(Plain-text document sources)
_ _ _ _
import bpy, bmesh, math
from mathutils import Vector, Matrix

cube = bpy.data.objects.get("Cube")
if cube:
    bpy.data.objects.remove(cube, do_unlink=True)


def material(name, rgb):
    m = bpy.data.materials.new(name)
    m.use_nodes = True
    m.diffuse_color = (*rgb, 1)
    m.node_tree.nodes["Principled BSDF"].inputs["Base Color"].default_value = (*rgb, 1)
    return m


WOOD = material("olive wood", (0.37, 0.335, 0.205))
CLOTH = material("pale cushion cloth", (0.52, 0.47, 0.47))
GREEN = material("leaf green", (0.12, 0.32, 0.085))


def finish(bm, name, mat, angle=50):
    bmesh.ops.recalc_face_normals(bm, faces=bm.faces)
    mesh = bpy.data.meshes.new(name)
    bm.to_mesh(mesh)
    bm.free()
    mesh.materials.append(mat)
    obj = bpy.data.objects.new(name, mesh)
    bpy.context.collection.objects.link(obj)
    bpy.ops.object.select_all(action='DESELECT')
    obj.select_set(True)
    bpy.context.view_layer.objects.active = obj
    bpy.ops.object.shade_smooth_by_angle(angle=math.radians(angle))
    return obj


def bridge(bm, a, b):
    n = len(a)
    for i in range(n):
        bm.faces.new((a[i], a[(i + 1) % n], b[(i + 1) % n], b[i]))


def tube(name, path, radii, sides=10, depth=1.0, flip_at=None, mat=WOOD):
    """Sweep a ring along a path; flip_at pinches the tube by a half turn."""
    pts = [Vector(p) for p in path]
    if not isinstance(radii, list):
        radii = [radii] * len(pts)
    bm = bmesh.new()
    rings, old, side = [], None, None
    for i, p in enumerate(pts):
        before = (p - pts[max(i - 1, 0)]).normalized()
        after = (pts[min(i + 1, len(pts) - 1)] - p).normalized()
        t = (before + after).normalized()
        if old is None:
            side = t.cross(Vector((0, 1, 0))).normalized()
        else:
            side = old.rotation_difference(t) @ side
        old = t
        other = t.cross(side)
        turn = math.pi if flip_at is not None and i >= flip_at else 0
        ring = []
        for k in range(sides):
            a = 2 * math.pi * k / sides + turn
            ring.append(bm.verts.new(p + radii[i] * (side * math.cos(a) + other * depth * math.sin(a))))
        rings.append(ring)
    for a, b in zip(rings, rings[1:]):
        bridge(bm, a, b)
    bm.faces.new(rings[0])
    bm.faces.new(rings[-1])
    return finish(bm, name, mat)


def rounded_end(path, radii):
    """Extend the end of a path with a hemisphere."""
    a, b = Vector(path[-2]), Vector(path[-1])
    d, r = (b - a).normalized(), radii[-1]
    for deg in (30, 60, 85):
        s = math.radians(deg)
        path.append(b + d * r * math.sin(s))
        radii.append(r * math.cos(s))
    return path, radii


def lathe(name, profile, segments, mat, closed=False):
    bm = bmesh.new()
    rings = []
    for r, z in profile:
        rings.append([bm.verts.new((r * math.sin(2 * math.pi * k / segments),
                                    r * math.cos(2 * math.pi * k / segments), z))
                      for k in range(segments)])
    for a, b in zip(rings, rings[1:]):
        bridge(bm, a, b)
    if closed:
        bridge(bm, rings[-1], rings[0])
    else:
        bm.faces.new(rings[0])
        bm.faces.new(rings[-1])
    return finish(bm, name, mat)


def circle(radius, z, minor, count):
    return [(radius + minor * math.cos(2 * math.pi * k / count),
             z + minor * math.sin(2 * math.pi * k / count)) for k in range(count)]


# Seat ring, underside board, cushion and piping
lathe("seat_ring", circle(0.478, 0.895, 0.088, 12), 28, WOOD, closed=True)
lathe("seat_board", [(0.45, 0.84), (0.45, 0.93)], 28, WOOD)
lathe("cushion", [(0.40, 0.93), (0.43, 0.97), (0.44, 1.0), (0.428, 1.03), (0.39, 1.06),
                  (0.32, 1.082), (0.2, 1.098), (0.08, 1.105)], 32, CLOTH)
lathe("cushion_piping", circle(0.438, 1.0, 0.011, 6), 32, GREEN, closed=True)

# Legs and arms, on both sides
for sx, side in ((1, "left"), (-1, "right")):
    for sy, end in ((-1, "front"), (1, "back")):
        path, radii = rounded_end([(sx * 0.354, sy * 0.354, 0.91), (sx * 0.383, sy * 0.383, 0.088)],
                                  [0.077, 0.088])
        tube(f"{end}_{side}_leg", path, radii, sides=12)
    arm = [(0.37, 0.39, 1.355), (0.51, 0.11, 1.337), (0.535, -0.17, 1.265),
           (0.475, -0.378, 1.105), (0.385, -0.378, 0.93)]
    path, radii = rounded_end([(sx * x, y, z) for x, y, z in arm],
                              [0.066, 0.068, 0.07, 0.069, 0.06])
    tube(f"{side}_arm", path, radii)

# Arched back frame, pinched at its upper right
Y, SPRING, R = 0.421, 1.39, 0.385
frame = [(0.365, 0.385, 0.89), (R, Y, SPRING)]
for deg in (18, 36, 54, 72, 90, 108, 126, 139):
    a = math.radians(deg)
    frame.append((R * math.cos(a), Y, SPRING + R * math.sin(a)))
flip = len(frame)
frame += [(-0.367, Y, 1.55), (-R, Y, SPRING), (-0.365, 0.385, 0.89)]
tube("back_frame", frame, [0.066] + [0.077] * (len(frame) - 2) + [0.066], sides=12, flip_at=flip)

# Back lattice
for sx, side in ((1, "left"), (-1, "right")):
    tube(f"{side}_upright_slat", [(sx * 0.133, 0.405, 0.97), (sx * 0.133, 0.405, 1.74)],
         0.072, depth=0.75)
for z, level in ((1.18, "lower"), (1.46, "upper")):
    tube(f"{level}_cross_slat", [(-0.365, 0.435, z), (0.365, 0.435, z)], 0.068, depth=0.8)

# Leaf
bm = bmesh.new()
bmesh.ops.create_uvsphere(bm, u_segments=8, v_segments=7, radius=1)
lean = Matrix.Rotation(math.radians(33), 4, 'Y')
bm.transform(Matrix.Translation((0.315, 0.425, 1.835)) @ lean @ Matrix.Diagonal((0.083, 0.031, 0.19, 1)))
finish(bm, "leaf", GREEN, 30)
_ _ _ _
EXERCISE PROMPT
Give the exact lines, and only those, from the line containing "(0.32, 1.082), (0.2, 1.098), (0.08, 1.105)], 32, CLOTH)" through the line containing "path, radii = rounded_end([(sx * 0.354, sy" in the entries above.

SOLUTION TO THIS PROBLEM
                  (0.32, 1.082), (0.2, 1.098), (0.08, 1.105)], 32, CLOTH)
lathe("cushion_piping", circle(0.438, 1.0, 0.011, 6), 32, GREEN, closed=True)

# Legs and arms, on both sides
for sx, side in ((1, "left"), (-1, "right")):
    for sy, end in ((-1, "front"), (1, "back")):
        path, radii = rounded_end([(sx * 0.354, sy * 0.354, 0.91), (sx * 0.383, sy * 0.383, 0.088)],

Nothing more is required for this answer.